Council's Triple Play
IThat was in the back of the minds of council members as they rode out the clock at the December 3, 2007 meeting. President Robert Seelie called the meeting to order at 7:30 PM.
Nationwide actions of multinational corporations can trickle down to the local level. The AT&T Corporation is getting out of the pay telephone business. So many people use cellular phones now that the pay phone is no longer profitable to the company according to news reports. This means that the pay phone which is used by prisoners in the Lakewood jail needs a new operator. Global Tel Link will take over service of that phone in a contract approved by council.
But, it is the 2008 budget that is commanding the attention of this departing council because actions taken now will affect the new council’s budgeting process. Each year, a budget is prepared as required by state law. This has to be done by March 31. In order to operate the city in the first three month period, council in December usually approves a ninety day budget. However, during this year’s campaign for Mayor and the ward council seats, the prospect of increasing demands on the budget combined with only modestly increasing revenues was a prime issue. Therefore, this council wants to leave the next council and administration quicker control over the 2008 budget. It is doing this by approving a forty-five day budget that will allow the new lawmakers the ability to fashion a budget that more conforms with the fiscal concerns expressed during the campaign.

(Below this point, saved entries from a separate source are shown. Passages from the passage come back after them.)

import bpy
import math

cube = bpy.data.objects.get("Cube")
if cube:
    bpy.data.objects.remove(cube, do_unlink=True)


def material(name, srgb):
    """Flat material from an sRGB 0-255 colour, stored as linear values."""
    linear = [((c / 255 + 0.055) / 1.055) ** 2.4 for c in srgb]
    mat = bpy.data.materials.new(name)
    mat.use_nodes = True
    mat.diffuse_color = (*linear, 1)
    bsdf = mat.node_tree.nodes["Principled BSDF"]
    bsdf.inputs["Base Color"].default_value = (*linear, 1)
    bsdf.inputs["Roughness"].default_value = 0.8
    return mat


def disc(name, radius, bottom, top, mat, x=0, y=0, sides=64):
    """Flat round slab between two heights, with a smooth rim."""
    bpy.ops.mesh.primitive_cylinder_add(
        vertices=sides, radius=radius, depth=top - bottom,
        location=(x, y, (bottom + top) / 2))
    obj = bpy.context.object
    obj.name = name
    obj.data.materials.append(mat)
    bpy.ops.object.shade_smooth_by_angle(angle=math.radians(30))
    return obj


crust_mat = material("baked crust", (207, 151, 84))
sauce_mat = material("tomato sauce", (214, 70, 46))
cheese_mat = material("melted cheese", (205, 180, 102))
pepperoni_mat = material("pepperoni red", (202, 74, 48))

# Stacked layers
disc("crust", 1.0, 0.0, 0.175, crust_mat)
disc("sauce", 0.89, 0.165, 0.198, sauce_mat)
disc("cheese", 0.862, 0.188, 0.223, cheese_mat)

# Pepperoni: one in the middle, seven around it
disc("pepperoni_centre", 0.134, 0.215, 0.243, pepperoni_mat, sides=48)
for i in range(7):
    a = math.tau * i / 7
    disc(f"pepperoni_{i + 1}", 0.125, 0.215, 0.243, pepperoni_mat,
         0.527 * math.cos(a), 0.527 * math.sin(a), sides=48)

The next play in the triple play is organization. From the Lakewood City Charter – “The President and Vice President of council shall each be elected by a majority vote of Council. The member of Council present who has the longest consecutive tenure of office shall preside over the organizational meeting until the President of Council is elected.”
Thus, on January 2, 2008 Michael Dever (at large) will open the meeting at which the first order of business will be to elect a council president.
So much for the boilerplate. What is the real world process by which council elects its leaders? After looking in the mirror and thinking, “It ought to be me,” how does just one emerge? If there is an incumbent president, the position frequently continues in that member’s hands. This time, there is no incumbent with Seelie not having sought reelection.
At this time council will be one member shy because Edward FitzGerald (at large) who was mid term will presumably resign his seat by December 31, 2007 in order to assume the duties of Mayor on January 1, 2008.
So what is actually happening right now and will intensify in the next few weeks is a series of personal contacts among the members of the new council. These contacts could be one-on-one via the telephone. Perhaps there have been some breakfast get-togethers. One, two or perhaps three members will emerge as a candidate for president. Each will present their case based on skill, tenure, and/or friendship in hopes of gaining the necessary four votes. Into the mix will be the different committee chairs. Some members might have a recognized ability in the City’s finances, for instance, thereby making that person an obvious choice for chair of Finance. So, a vote for president might be given in exchange for support for a favored committee chair.
Ultimately, this new Lakewood City Council President will be responsible, perhaps more than at any other time in the City’s history, given the contentious campaigns, for moving the City’s business forward.
Finally, council will have to fill the vacancy mentioned above. It has sixty days to do this. If council does not act, the Mayor makes the appointment. Council can use any process or set any criteria it sees fit to make the appointment. In the past fifteen years when vacancies have occurred the nominee usually came from the ranks of the Lakewood Democratic Club. On the Observation Deck many posters have suggested some of the people who just ran for council but lost would be good for the seat because of a demonstrated interest in the city and the position.
These three plays will be made by council in the next few months. But to continue with the baseball analogy, they can do it ugly or pretty. We’ll be following them in the Observer and on the Observation Deck as the play unfolds.